Friday, January 28, 2022

REVIEW: 'The Afterparty' - Everything In Yasper's Life Is Devoted to His Musical Ambitions and Desire for Stardom in 'Yasper'

AppleTV+'s The Afterparty - Episode 1.03 "Yasper"

Yasper explains how he tried to get Xavier to help him get his music career off the ground. His version of the events is a toe-tapping musical.

"Yasper" was written by Jack Dolgen and directed by Christopher Miller

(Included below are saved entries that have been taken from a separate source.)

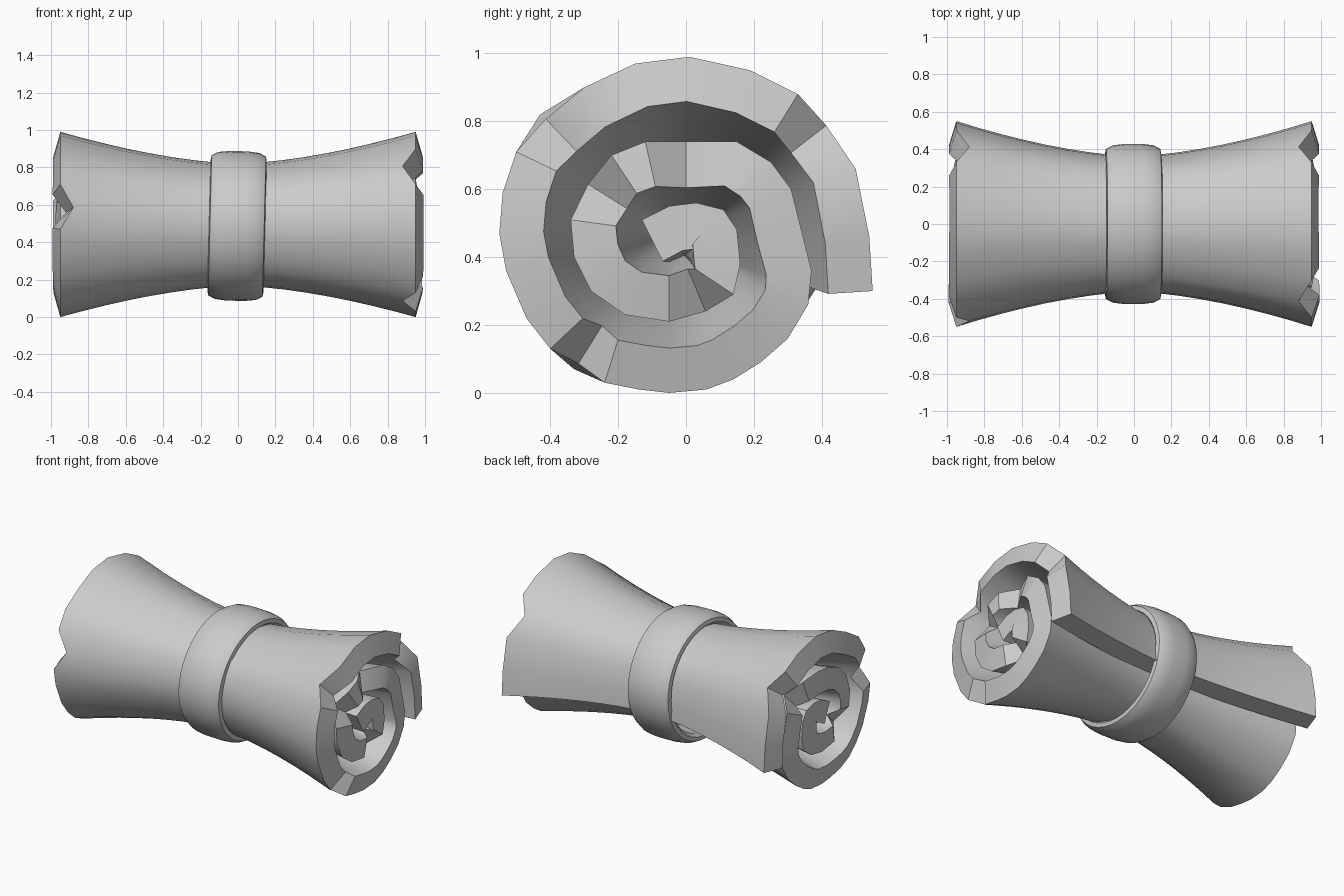
import bpy
import bmesh
import math
from mathutils import Matrix, Vector

if "Cube" in bpy.data.objects:
    bpy.data.objects.remove(bpy.data.objects["Cube"], do_unlink=True)

# One plain grey for everything
grey = bpy.data.materials.new("pale_grey")
grey.use_nodes = True
colour = (0.6, 0.6, 0.6, 1)
grey.diffuse_color = colour
grey.node_tree.nodes["Principled BSDF"].inputs["Base Color"].default_value = colour

CENTRE = Vector((0, 0.49))
END_X = 0.95
TEAR_X = 0.88
THICKNESS = 0.137

# Outer face of the rolled sheet at its flared end, from the loose flap inward (y, z)
SPIRAL = [
    (.55, .3), (.54, .46), (.5, .66), (.43, .8), (.33, .88), (.19, .95),
    (.01, .99), (-.15, .97), (-.3, .9), (-.43, .82), (-.5, .71), (-.54, .59),
    (-.55, .47), (-.53, .36), (-.47, .22), (-.4, .13), (-.33, .07), (-.24, .03),
    (-.14, .01), (-.05, 0), (.06, .01), (.14, .04), (.22, .09), (.3, .16),
    (.36, .26), (.37, .36), (.34, .48), (.31, .6), (.25, .68), (.15, .74),
    (0, .75), (-.12, .74), (-.22, .7), (-.3, .62), (-.34, .51), (-.33, .4),
    (-.28, .3), (-.18, .23), (-.05, .21), (.06, .23), (.14, .29), (.16, .38),
    (.15, .48), (.11, .54), (.03, .56), (-.05, .55), (-.13, .51)]

# Spiral points where the edge is torn back, for each end
TEARS = {1: (3, 9, 16, 30, 33, 39), -1: (3, 11, 28, 36)}


def flare(x):
    """Waisted profile: narrow in the middle, wide at the ends."""
    return 0.66 + 0.34 * (abs(x) / END_X) ** 1.6


def finish(name, bm, angle):
    """Turn a bmesh into a shaded object in the scene."""
    bmesh.ops.recalc_face_normals(bm, faces=bm.faces)
    mesh = bpy.data.meshes.new(name)
    bm.to_mesh(mesh)
    bm.free()
    mesh.materials.append(grey)
    obj = bpy.data.objects.new(name, mesh)
    bpy.context.collection.objects.link(obj)
    bpy.ops.object.select_all(action="DESELECT")
    obj.select_set(True)
    bpy.context.view_layer.objects.active = obj
    bpy.ops.object.shade_smooth_by_angle(angle=math.radians(angle))
    return obj


def skin(bm, rows, closed=False):
    """Bridge neighbouring rows of vertices with quads."""
    pairs = list(zip(rows, rows[1:]))
    if closed:
        pairs.append((rows[-1], rows[0]))
    for a, b in pairs:
        for i in range(len(a) - 1):
            bm.faces.new((a[i], a[i + 1], b[i + 1], b[i]))


# Rolled sheet: the spiral swept along x, scaled by the waist, torn at both ends
def build_sheet():
    bm = bmesh.new()
    steps = 16
    stations = [END_X * (2 * i / steps - 1) for i in range(steps + 1)]
    outer, inner = [], []
    for k, (y, z) in enumerate(SPIRAL):
        arm = Vector((y, z)) - CENTRE
        before = Vector(SPIRAL[max(k - 1, 0)])
        after = Vector(SPIRAL[min(k + 1, len(SPIRAL) - 1)])
        along = (after - before).normalized()
        inward = Vector((-along.y, along.x))
        out_row, in_row = [], []
        for x in stations:
            side = 1 if x > 0 else -1
            if abs(x) > END_X - 0.01 and k in TEARS[side]:
                x = side * TEAR_X
            s = flare(x)
            slope = (flare(x + .01) - flare(x - .01)) / .02
            # The thickness leans outward along x so the rim is square to the flare
            lean = -slope * arm.dot(inward)
            depth = Vector((lean, inward.x, inward.y)).normalized() * THICKNESS
            yz = CENTRE + arm * s
            base = Vector((x, yz.x, yz.y))
            out_row.append(bm.verts.new(base))
            in_row.append(bm.verts.new(base + depth))
        outer.append(out_row)
        inner.append(in_row)
    skin(bm, outer)
    skin(bm, inner)
    # Rims at both ends, then the two long edges of the sheet
    for end in (0, -1):
        skin(bm, [[a[end], b[end]] for a, b in zip(outer, inner)])
    for edge in (0, -1):
        skin(bm, [outer[edge], inner[edge]])
    return finish("rolled_sheet", bm, 35)


# Band: a rounded strap section revolved around the waist
def build_band():
    bm = bmesh.new()
    section = [(-.13, .33), (-.15, .35), (-.145, .375), (-.11, .393), (-.05, .4)]
    section += [(-x, r) for x, r in reversed(section)]
    section.append(section[0])
    sides = 40
    rows = []
    for i in range(sides):
        a = math.tau * i / sides
        loop = [bm.verts.new((x, r * math.cos(a) * 1.07, r * math.sin(a)))
                for x, r in section[:-1]]
        rows.append(loop + loop[:1])
    skin(bm, rows, closed=True)
    # Slight tilt, as if pulled tight by hand
    turn = Matrix.Translation((-.005, 0, .487)) @ Matrix.Rotation(.025, 4, "Y")
    bmesh.ops.transform(bm, matrix=turn, verts=bm.verts)
    return finish("waist_band", bm, 50)


build_sheet()
build_band()
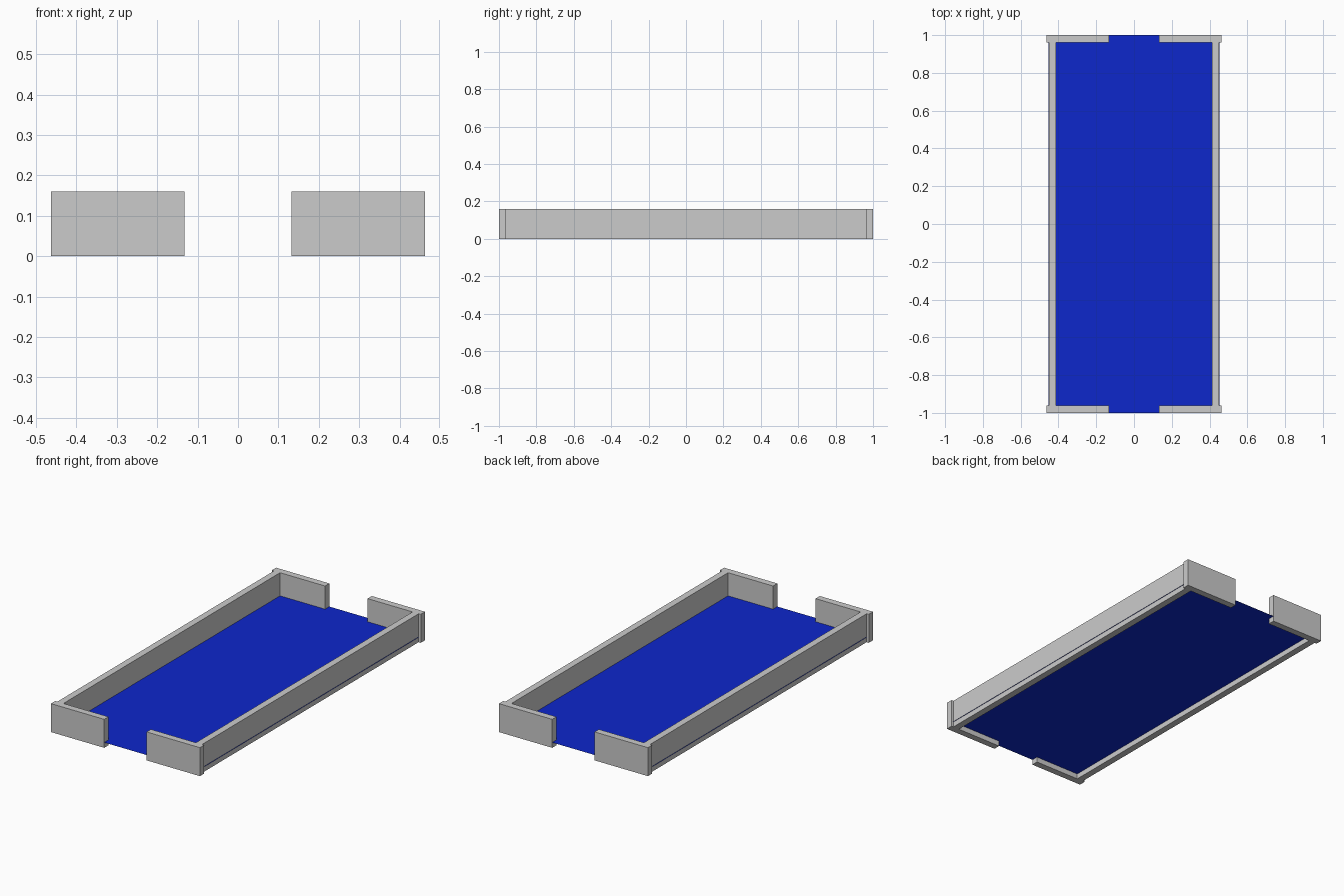
import bpy, bmesh
from mathutils import Matrix

if "Cube" in bpy.data.objects:
    bpy.data.objects.remove(bpy.data.objects["Cube"])

HEIGHT = 0.16


def box(name, x0, x1, y0, y1):
    """Wall block standing on the ground."""
    bm = bmesh.new()
    m = (Matrix.Translation(((x0 + x1) / 2, (y0 + y1) / 2, HEIGHT / 2))
         @ Matrix.Diagonal((x1 - x0, y1 - y0, HEIGHT, 1)))
    bmesh.ops.create_cube(bm, size=1, matrix=m)
    mesh = bpy.data.meshes.new(name)
    bm.to_mesh(mesh)
    bm.free()
    obj = bpy.data.objects.new(name, mesh)
    bpy.context.collection.objects.link(obj)
    return obj


def mirror(obj, x, y):
    mod = obj.modifiers.new("mirror", 'MIRROR')
    mod.use_axis = (x, y, False)
    mod.use_mirror_merge = False


# Long side walls
mirror(box("side_wall", 0.412, 0.45, -0.962, 0.962), True, False)

# Four short end walls leaving an opening at each end
mirror(box("end_wall", 0.132, 0.463, 0.962, 1.0), True, True)

# Flat blue floor sheet, slightly raised and just showing past the side walls
bpy.ops.mesh.primitive_plane_add(size=1, location=(0, 0, 0.03))
floor = bpy.context.object
floor.name = "floor"
floor.scale = (0.906, 2.0, 1)
blue = bpy.data.materials.new("blue")
blue.diffuse_color = (0.004, 0.02, 0.6, 1)
blue.use_nodes = True
blue.node_tree.nodes["Principled BSDF"].inputs["Base Color"].default_value = blue.diffuse_color
floor.data.materials.append(blue)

A camera was introduced in Xavier's bedroom. And just as quickly, the footage is deleted. Now, that's incredibly disappointed. It possibly suggests that it was revealed too soon in the narrative to have much value. But it also comes across as a waste of time slightly. Of course, it's sensible for Yasper to know that the camera exists considering he wired the entire audio system in the house. However, he also comments on it coming from a different company that didn't do nearly as good a job as he would have. So much of Yasper's essence is pumping himself up. He has his moments of being a good friend to Aniq. That is more genuine than any other connection he possibly has in this world. And yet, he dreams of being a star. He believes Xavier can bless him as the next big musical sensation. All it takes is the right track. That's all that he cares about. It's exhausting for Danner to listen to it. It's insanely fun and ridiculous for the audience though. That dichotomy must be noted. All of this could be seen as one big stalling technique. Yasper's perspective doesn't really advance the overall narrative all that much. Sure, it points more suspicion at Chelsea. She was nervous about confronting Xavier. Yasper inspires her to do exactly that. She actually admires that quality in him. That confrontation will likely be revealing. That's an answer that will come in the future. Right now, it's all about Yasper. He volunteers to go into the room with Danner in order for Aniq to talk with his fellow suspects. He makes a connection between the handwriting on the note in the bathroom and what is written on his neck. He confides in Zoe about it all being a test. Walt notes that someone smart could switch up their handwriting if they know what Aniq is up to. That may be a telling detail as well. Walt has largely resided in the background of this story. A couple characters exist in order to do the same thing in each individual story. Ned is all about pranks. Walt just wants to be noticed and remembered. The Jennifers are the popular girls who want to be invited and praised. That's simplistic. It offers continuity though. It still takes awhile before anyone notices that Jennifer 2 is missing. That could reveal that the killer isn't solely focused on Yasper. It could be part of a much bigger plot. Everyone remaining locked down could throw them into even more danger. That's the fear. People's minds go to the extremes right away. Jennifer 1 believes her best friend has also been murdered. That's a bigger travesty. Meanwhile, Aniq is just concerned about proving someone else is the killer. It's impersonal to him whomever he can shift the blame onto. Right now, Chelsea looks guilty. But the explanation probably won't be that simple. Again, the camera could have revealed it all. And then, the footage is deleted. It's not actually done out of malice or trying to cover up the crime. It's simply incompetence on Detective Culp's part. Danner is furious. She has to continue her routine. Yasper breaks out into musical moments. All of those sequences are delightful. They are absolutely over-the-top and silly. They all carry deep emotions to them as well. Yasper wants to help Aniq as he fears he missed his one shot with Zoe. Yasper grows excited by Xavier giving him the bare minimum acknowledgement. And then, Yasper is paralyzed with fear over the uncertainty that awaits him if this isn't the musical moment he has long waited to achieve. It's all incredibly nuanced and playful. It allows all of the stylistic flourishes to be on display in a bold and expressive way. Playing with tropes is a lot of fun for the creative team. It can be for the audience as well because we notice the tricks and common practices. They have to be centered in their own story though. Each individual focus provides more insight to that core character. They may not be perfect. They may be monsters actually. But it offers more emotional dimension that allows everything to be seen with more nuance. That's a blessing offered to a few and makes them engaged in how the central mystery develops as the focus shifts to the next person in Danner's lineup.